and intergovernmental bodies outside the United Nations. For example, the Panel recommends that the Board of Governors of the International Atomic Energy Agency recognize the Additional Protoco l as today's standard for Agency safeguards. For this recommendation and others like it, I will begin consultations with the heads of those agencies and seek ways of working towards the early consideration and implementation of the recommendations contained in the report. The governing boards themselves may wish to take early action.
19. I will move quickly to consider and implement, as appropriate, those recommendations within my purview as Secretary -General . For example, I take to heart the recommendation that I should take a lead in promoting a new comprehensive, principled strategy against terrorism, and pledge to enunciate a vision of such a strategy for consideration by Member States in the new year.

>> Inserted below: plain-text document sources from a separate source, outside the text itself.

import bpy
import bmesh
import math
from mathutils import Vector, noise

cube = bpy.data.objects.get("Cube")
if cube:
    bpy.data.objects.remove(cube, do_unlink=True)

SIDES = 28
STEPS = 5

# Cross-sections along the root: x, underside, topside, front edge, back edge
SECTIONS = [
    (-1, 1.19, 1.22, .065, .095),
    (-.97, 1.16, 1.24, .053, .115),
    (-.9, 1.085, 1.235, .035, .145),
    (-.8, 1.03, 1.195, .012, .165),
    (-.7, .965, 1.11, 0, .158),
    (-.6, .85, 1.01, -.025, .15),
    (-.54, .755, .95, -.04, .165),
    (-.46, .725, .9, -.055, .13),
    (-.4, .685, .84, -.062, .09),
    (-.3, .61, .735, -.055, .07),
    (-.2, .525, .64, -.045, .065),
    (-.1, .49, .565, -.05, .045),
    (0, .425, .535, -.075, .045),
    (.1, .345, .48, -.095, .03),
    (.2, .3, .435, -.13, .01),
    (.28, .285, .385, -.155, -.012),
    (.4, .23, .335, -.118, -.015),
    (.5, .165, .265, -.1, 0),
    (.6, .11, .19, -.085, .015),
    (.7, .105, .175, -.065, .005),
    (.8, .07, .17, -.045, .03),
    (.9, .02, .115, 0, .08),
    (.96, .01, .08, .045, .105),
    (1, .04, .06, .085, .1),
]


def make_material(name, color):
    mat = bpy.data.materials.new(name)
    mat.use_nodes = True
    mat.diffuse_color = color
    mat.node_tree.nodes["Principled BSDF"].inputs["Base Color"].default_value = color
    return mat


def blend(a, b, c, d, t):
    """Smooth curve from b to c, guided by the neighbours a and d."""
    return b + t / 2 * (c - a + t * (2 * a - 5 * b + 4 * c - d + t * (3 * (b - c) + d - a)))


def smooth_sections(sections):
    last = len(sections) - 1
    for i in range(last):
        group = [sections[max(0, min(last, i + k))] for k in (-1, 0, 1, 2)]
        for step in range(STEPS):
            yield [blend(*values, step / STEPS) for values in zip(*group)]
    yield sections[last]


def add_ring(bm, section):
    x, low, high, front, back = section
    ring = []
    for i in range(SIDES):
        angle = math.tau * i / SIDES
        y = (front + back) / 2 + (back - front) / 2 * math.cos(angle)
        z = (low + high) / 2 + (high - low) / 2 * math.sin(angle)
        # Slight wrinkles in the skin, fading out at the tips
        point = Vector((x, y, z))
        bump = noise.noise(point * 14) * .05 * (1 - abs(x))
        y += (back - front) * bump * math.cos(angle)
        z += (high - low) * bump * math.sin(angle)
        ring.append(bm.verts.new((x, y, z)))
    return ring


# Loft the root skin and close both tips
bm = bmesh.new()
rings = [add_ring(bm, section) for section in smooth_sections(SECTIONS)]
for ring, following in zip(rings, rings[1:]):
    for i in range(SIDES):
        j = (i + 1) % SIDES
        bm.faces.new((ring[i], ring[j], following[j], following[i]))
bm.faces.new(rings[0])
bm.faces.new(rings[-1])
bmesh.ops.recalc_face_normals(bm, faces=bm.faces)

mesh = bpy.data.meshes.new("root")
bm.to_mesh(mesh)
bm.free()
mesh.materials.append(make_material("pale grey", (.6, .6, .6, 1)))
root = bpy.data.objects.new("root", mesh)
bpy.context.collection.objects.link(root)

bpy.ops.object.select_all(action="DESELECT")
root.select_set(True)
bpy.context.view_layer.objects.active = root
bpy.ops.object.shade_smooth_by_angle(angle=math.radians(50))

20. For other recommendations that pertain to the Se cretariat, I shall need the approval and support of the legislative bodies of the United Nations. A capable and effective Secretariat resourced and structured for the challenges at hand is a vital element in any system of collective security. I strongly encourage Member States to consider the Panel's recommendations on enhancing the capacity in the Secretariat in the areas of conflict prevention, mediation, peacebuilding and strategic analysis. I stand ready to provide the Member States with more detailed comments and, based on their guidance, a plan for implementation.
21. A third category of recommendations is aimed at the intergovernmental organs of the United Nations and can be adopted accordingly. For example, the Panel urges the Economic and Social Council to create a Committee on the Social and Economic Aspects of Security Threats, as a means of assisting our deliberations on the causes and consequences of and interconnections among the threats we face.
22. It is also clear to me that there are some recommendations that demand attention at the highest levels of government and are essential to achieving a new consensus on collective security. For example, agreement on rules and norms governing the use of force is fundamental to whether and how we move forward as an organization to meet the threats of today. In my report to Member States in March 2005, I intend to factor in those recommendations from the report that go to the heart of who we are as the United Nations and what we stand for, and that should be central to next September's summit.
23. I hope that not all action will be frozen until September. We should move quickly and take action on recommendations wherever we can . For example, the Panel recommends several important initiatives for improving biological security. The Security Council might wish to act promptly on the Panel's recommendation for a second special meeting on HIV/AIDS and international peace and security, focusing on the cumulative effects of the disease on States and societies. At the same time, the World Health Assembly may wish to consider the recommendation that it increase resources for global monitoring and response to emerging infectious disease. Interested donors, whether they are States or foundations, may wish to
consider the Panel's important recommendation for a major initiative to rebuild global public health. All of these issues are urgent. None needs to wait until September.
24. I commend the Panel's report. I think that Member States will find that it brings us much closer to answering some of the burning questions of the new century. I hope that it will stimulate a lively debate and early decisions among Member States. There is an urgent need for the international community to reach new consensus on the future of collective security and on the changes that are needed in the United Nations.
25. Finally, I would like to express my deep thanks and appreciation to the Chair and members of the Panel for their efforts. They did not shy away from tackling the toughest issues that divide us. That this diverse and distinguished group could reach consensus on far-sighted, yet workable, recommendations gives me hope that the larger membership of the Organization can do the same.
(Signed ) Kofi A. Annan